▸ **TASK ITEM**
Look below for the line containing "mid = lerp_rows(skin_top, crown, .5)" and the line containing "lip_i = [bm.verts.new((x, y"; repeat exactly those two lines and all lines between them, and nothing else.
───── EXERCISE MATERIALS ─────
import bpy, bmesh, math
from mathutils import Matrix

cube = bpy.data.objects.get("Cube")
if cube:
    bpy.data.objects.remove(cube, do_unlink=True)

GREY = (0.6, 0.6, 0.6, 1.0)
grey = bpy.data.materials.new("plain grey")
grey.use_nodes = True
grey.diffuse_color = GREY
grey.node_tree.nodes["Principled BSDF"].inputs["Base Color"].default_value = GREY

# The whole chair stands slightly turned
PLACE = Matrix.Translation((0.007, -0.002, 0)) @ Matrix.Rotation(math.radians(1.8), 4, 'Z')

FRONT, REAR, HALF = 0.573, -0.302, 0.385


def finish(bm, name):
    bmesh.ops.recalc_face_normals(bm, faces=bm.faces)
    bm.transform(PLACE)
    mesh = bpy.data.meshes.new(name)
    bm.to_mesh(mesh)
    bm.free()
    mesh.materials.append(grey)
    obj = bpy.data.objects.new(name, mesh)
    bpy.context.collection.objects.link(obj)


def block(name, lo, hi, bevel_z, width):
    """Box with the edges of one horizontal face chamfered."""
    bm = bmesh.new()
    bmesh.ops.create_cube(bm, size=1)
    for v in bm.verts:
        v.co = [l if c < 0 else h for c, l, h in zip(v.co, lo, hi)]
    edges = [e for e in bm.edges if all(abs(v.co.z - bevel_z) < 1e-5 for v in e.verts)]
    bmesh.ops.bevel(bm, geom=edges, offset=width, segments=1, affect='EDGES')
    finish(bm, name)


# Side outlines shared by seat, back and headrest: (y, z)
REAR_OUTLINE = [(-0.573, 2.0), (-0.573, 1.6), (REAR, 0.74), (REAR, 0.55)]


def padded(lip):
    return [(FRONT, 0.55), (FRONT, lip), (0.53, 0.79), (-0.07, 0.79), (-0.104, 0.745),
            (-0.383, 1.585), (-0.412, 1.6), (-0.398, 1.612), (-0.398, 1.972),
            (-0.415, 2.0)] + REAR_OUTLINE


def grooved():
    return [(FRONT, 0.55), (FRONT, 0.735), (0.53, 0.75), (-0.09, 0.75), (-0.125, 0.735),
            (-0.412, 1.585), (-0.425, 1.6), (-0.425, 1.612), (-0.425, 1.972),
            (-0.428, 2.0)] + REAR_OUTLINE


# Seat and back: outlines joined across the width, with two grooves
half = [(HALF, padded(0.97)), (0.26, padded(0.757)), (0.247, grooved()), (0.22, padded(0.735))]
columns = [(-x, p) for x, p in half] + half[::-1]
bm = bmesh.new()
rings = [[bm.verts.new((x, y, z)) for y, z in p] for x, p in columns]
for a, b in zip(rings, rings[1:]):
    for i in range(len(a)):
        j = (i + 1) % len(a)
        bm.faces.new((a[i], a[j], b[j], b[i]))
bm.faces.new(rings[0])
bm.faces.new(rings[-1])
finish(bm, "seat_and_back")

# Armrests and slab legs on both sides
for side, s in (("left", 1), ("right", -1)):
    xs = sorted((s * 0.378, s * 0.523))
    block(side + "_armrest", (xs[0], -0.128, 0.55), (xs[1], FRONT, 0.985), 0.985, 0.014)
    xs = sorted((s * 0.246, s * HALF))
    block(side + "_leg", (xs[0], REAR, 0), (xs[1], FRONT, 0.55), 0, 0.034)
─────
───── EXERCISE MATERIALS ─────
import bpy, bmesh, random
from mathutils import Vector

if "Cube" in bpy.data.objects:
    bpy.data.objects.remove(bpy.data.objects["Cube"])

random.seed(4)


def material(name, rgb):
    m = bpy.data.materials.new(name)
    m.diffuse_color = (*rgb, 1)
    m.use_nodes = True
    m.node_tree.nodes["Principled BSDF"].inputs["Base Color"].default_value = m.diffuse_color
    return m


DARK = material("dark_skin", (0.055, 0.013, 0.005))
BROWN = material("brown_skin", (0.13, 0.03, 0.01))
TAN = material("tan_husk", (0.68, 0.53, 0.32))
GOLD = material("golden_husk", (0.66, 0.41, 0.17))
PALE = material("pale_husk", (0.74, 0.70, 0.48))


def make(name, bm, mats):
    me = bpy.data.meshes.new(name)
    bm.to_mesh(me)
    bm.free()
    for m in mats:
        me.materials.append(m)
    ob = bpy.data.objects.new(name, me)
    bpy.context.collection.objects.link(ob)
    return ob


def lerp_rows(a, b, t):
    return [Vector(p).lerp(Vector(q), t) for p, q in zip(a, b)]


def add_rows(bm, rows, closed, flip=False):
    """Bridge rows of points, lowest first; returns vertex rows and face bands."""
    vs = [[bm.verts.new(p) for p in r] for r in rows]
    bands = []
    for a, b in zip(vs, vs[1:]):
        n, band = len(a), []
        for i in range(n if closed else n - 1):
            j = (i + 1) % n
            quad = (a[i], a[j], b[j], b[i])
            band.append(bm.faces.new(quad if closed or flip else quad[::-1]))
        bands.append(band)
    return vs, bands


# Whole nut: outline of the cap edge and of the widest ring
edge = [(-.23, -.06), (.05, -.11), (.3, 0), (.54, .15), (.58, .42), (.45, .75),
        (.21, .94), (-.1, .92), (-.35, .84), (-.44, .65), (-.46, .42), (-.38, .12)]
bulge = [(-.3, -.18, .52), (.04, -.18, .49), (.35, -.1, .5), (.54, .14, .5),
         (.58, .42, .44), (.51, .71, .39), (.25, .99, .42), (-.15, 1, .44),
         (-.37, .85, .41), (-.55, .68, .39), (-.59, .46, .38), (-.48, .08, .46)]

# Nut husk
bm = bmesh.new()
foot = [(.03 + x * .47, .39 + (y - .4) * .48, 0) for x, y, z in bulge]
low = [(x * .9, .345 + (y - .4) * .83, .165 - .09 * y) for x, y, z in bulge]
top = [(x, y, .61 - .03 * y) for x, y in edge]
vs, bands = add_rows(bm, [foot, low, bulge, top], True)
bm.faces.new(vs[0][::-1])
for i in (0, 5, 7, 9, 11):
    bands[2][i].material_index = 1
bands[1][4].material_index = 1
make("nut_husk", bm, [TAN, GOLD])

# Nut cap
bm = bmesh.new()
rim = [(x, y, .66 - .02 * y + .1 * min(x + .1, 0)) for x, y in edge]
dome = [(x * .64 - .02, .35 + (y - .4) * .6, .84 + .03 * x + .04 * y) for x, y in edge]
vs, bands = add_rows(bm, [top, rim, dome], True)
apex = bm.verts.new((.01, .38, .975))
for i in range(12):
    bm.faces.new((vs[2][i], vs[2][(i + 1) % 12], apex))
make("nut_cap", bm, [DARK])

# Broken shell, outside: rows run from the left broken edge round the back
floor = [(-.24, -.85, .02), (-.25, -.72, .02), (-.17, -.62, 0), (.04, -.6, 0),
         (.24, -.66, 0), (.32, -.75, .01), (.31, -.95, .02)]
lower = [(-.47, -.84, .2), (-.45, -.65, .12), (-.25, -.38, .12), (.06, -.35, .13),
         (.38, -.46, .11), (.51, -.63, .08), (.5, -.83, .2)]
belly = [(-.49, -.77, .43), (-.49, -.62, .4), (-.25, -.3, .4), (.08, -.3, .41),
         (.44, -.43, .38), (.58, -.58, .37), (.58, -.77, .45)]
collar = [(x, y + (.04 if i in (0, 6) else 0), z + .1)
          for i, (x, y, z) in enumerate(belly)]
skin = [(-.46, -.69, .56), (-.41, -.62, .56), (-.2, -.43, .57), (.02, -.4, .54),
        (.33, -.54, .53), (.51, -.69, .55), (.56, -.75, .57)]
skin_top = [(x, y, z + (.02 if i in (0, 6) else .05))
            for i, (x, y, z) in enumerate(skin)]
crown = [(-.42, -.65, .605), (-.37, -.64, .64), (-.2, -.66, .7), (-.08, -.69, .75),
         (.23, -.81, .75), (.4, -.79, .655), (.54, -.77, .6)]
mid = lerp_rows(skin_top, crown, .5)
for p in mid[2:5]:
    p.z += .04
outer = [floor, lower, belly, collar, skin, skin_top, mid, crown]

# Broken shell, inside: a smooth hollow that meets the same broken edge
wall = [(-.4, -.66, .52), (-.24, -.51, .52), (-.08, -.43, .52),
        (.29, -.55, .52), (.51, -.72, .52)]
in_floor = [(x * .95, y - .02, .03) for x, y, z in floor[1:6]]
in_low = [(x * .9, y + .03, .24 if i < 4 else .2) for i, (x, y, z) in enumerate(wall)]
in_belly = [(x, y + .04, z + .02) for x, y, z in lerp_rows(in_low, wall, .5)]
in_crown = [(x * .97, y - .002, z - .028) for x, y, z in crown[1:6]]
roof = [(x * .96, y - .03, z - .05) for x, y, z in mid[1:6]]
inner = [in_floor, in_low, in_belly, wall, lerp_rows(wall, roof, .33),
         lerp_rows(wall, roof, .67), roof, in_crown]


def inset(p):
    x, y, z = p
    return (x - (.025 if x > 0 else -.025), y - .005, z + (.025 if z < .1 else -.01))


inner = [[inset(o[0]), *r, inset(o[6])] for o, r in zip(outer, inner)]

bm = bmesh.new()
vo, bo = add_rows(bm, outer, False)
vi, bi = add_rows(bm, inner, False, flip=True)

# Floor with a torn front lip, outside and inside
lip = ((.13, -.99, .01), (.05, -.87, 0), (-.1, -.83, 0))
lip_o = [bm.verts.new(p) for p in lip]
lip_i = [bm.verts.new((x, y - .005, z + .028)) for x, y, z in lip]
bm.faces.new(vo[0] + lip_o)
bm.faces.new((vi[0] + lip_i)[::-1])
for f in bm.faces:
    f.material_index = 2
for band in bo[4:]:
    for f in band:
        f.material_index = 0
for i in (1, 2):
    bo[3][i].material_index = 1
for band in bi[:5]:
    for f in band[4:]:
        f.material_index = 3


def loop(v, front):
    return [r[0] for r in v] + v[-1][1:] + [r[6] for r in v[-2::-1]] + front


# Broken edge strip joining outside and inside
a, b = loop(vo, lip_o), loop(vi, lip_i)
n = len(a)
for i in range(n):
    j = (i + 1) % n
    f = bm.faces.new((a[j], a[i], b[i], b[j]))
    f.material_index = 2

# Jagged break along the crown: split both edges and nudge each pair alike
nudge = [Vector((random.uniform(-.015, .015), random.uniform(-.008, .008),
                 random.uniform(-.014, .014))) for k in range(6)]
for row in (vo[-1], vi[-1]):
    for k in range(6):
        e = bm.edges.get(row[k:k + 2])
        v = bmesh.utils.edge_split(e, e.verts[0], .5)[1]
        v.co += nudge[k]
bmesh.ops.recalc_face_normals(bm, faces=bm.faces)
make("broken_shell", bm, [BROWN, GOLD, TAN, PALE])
─────
▸ **EXERCISE OUTPUT**
mid = lerp_rows(skin_top, crown, .5)
for p in mid[2:5]:
    p.z += .04
outer = [floor, lower, belly, collar, skin, skin_top, mid, crown]

# Broken shell, inside: a smooth hollow that meets the same broken edge
wall = [(-.4, -.66, .52), (-.24, -.51, .52), (-.08, -.43, .52),
        (.29, -.55, .52), (.51, -.72, .52)]
in_floor = [(x * .95, y - .02, .03) for x, y, z in floor[1:6]]
in_low = [(x * .9, y + .03, .24 if i < 4 else .2) for i, (x, y, z) in enumerate(wall)]
in_belly = [(x, y + .04, z + .02) for x, y, z in lerp_rows(in_low, wall, .5)]
in_crown = [(x * .97, y - .002, z - .028) for x, y, z in crown[1:6]]
roof = [(x * .96, y - .03, z - .05) for x, y, z in mid[1:6]]
inner = [in_floor, in_low, in_belly, wall, lerp_rows(wall, roof, .33),
         lerp_rows(wall, roof, .67), roof, in_crown]


def inset(p):
    x, y, z = p
    return (x - (.025 if x > 0 else -.025), y - .005, z + (.025 if z < .1 else -.01))


inner = [[inset(o[0]), *r, inset(o[6])] for o, r in zip(outer, inner)]

bm = bmesh.new()
vo, bo = add_rows(bm, outer, False)
vi, bi = add_rows(bm, inner, False, flip=True)

# Floor with a torn front lip, outside and inside
lip = ((.13, -.99, .01), (.05, -.87, 0), (-.1, -.83, 0))
lip_o = [bm.verts.new(p) for p in lip]
lip_i = [bm.verts.new((x, y - .005, z + .028)) for x, y, z in lip]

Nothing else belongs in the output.